BEGIN Provided data
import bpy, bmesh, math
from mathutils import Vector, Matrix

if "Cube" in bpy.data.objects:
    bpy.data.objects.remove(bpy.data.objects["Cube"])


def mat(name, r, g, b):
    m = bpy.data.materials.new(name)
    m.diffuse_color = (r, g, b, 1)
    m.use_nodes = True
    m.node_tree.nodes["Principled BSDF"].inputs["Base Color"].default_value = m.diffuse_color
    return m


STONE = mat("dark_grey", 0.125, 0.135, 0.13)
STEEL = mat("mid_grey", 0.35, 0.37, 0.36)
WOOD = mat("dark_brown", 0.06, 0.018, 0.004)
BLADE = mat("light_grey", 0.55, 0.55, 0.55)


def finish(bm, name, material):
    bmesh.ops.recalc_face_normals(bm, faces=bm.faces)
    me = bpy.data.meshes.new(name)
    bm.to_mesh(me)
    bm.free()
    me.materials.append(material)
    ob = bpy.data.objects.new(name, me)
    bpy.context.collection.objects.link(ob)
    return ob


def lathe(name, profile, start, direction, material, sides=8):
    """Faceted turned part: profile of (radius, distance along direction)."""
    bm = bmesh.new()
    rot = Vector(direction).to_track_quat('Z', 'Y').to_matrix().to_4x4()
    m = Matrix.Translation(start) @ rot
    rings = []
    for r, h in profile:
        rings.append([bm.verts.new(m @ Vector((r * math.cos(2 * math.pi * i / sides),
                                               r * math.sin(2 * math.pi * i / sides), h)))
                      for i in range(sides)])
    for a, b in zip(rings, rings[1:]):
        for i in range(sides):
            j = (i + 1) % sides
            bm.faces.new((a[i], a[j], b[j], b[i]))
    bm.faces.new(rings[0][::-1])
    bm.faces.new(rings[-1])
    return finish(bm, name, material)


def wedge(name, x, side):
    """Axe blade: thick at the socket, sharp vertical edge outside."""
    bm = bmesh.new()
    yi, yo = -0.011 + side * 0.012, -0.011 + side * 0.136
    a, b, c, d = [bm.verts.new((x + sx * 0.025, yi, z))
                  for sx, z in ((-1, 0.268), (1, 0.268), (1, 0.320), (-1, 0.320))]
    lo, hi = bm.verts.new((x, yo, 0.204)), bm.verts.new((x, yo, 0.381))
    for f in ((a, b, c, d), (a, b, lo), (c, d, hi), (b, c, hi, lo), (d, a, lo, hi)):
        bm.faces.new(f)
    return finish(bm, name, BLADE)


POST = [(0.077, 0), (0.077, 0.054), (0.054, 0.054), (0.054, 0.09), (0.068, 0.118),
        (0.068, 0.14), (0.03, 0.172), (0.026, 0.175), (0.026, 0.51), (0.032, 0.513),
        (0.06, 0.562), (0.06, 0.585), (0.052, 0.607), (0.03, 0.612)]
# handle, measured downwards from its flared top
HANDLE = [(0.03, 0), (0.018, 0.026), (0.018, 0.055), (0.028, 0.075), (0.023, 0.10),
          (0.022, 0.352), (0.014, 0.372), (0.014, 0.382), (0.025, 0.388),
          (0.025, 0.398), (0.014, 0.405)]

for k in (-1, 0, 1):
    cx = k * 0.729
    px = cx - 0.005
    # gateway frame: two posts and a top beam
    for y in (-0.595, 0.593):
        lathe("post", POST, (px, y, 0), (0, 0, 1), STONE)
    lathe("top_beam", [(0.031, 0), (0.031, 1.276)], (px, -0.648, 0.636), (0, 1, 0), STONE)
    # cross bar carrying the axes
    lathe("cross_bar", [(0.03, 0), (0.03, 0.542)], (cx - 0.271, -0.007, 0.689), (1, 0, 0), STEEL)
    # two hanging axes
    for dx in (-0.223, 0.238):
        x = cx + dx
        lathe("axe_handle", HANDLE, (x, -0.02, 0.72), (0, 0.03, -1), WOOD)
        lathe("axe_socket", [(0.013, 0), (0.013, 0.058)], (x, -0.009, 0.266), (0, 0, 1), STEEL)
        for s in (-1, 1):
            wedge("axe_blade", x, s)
END Provided data
BEGIN Provided data
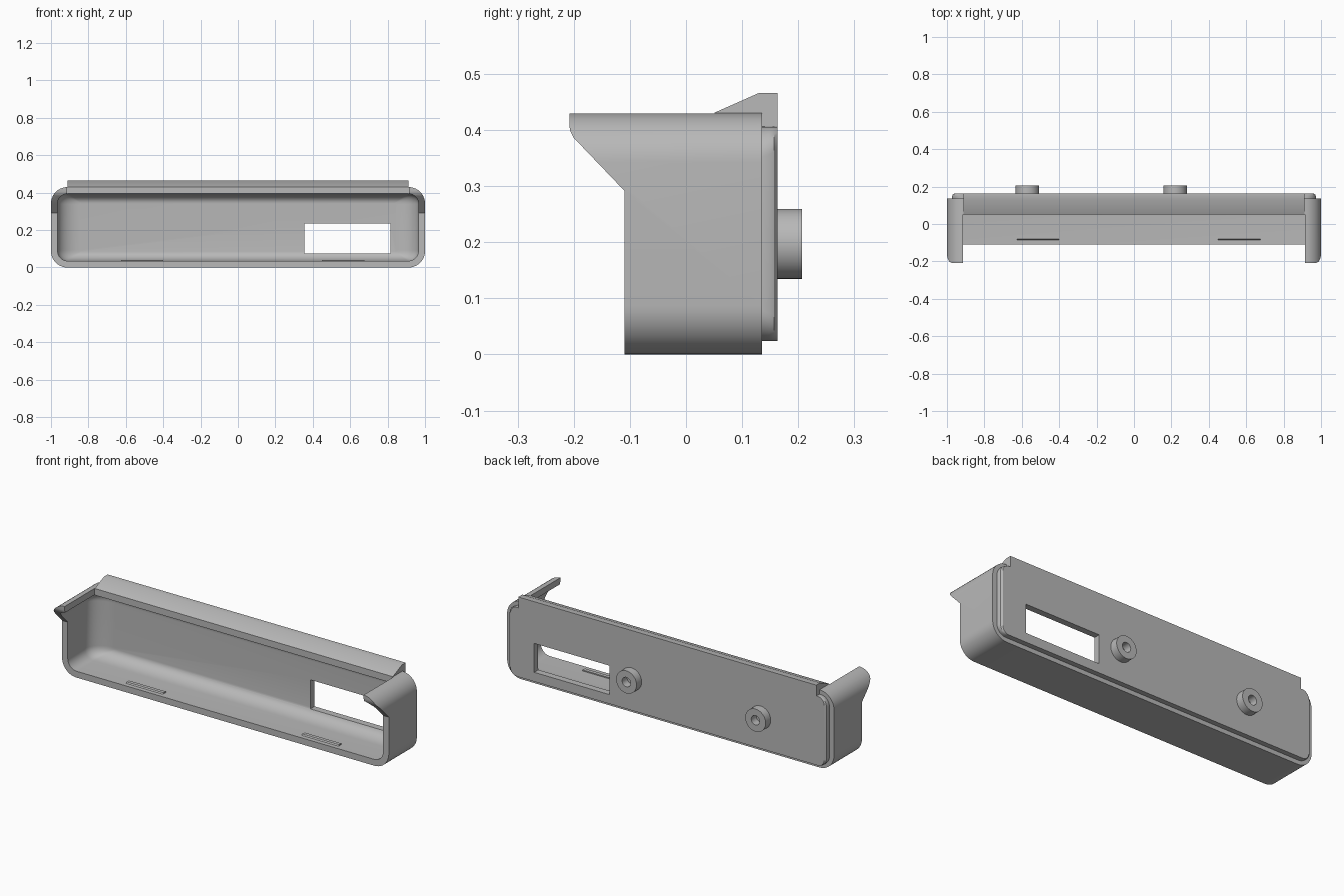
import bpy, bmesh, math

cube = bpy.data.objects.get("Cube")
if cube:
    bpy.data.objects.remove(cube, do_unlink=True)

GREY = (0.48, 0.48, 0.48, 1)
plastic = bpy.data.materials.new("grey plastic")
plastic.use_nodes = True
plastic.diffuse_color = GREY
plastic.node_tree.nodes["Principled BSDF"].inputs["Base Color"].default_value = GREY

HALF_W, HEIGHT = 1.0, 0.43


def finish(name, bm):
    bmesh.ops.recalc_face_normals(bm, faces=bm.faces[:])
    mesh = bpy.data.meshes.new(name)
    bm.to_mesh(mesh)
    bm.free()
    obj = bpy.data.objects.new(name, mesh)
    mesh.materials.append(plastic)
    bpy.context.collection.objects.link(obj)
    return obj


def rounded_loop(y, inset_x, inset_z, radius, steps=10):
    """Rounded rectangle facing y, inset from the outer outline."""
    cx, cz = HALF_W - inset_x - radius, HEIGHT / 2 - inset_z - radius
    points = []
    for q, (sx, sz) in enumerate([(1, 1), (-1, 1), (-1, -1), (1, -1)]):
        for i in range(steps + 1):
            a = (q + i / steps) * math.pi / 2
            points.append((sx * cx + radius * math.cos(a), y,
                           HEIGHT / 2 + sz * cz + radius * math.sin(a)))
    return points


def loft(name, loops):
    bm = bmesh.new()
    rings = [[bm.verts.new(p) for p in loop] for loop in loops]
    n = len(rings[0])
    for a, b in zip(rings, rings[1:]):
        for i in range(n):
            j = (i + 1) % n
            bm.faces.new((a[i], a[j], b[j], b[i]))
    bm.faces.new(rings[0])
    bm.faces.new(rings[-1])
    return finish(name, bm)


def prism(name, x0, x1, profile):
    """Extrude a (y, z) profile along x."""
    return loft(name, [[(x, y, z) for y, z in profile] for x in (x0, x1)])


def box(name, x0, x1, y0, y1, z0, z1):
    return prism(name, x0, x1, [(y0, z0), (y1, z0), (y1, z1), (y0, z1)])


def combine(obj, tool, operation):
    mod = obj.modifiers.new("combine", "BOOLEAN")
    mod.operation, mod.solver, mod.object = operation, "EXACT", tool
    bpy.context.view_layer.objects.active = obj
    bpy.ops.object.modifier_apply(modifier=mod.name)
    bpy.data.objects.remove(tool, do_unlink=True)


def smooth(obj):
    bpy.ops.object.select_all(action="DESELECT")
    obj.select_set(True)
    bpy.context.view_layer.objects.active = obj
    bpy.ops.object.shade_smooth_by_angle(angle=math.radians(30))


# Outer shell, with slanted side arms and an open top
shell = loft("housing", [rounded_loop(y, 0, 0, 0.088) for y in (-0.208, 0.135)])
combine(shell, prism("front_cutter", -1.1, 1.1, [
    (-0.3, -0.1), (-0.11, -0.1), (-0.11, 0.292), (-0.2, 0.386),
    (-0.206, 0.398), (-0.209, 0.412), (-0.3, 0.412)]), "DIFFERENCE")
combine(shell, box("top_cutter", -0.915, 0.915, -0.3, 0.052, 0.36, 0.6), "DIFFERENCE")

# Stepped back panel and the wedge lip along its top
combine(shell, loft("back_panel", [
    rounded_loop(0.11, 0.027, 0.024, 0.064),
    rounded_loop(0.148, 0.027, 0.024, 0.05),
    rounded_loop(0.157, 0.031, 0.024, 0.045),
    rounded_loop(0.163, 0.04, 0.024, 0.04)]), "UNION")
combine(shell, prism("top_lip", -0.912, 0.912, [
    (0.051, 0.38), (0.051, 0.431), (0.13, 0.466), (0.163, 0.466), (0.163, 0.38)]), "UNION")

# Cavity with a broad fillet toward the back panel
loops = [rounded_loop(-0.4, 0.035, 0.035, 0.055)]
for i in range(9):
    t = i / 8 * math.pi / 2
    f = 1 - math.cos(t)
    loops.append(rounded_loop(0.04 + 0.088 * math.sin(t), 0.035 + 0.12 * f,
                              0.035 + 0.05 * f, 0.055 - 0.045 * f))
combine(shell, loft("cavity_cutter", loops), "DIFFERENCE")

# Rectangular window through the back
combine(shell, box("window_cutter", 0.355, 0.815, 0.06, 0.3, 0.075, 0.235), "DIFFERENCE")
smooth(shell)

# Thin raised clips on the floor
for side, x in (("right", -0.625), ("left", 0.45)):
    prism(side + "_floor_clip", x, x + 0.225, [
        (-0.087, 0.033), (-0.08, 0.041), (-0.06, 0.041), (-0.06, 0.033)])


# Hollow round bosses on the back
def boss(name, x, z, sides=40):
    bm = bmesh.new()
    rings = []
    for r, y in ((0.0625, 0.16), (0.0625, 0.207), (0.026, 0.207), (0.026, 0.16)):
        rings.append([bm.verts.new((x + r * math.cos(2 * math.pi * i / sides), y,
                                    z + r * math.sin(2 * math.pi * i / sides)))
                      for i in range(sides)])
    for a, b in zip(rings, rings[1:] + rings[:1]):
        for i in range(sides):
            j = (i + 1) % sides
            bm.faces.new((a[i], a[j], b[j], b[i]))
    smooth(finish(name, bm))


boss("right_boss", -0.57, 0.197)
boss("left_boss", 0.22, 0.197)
END Provided data
» What you need to do
Please output the lines of the listing above that fall in the stretch from the one with "for q, (sx, sz)" through the one with "rings = [[bm.verts.new(p)", exactly and only those.

» Output for this exercise
    for q, (sx, sz) in enumerate([(1, 1), (-1, 1), (-1, -1), (1, -1)]):
        for i in range(steps + 1):
            a = (q + i / steps) * math.pi / 2
            points.append((sx * cx + radius * math.cos(a), y,
                           HEIGHT / 2 + sz * cz + radius * math.sin(a)))
    return points


def loft(name, loops):
    bm = bmesh.new()
    rings = [[bm.verts.new(p) for p in loop] for loop in loops]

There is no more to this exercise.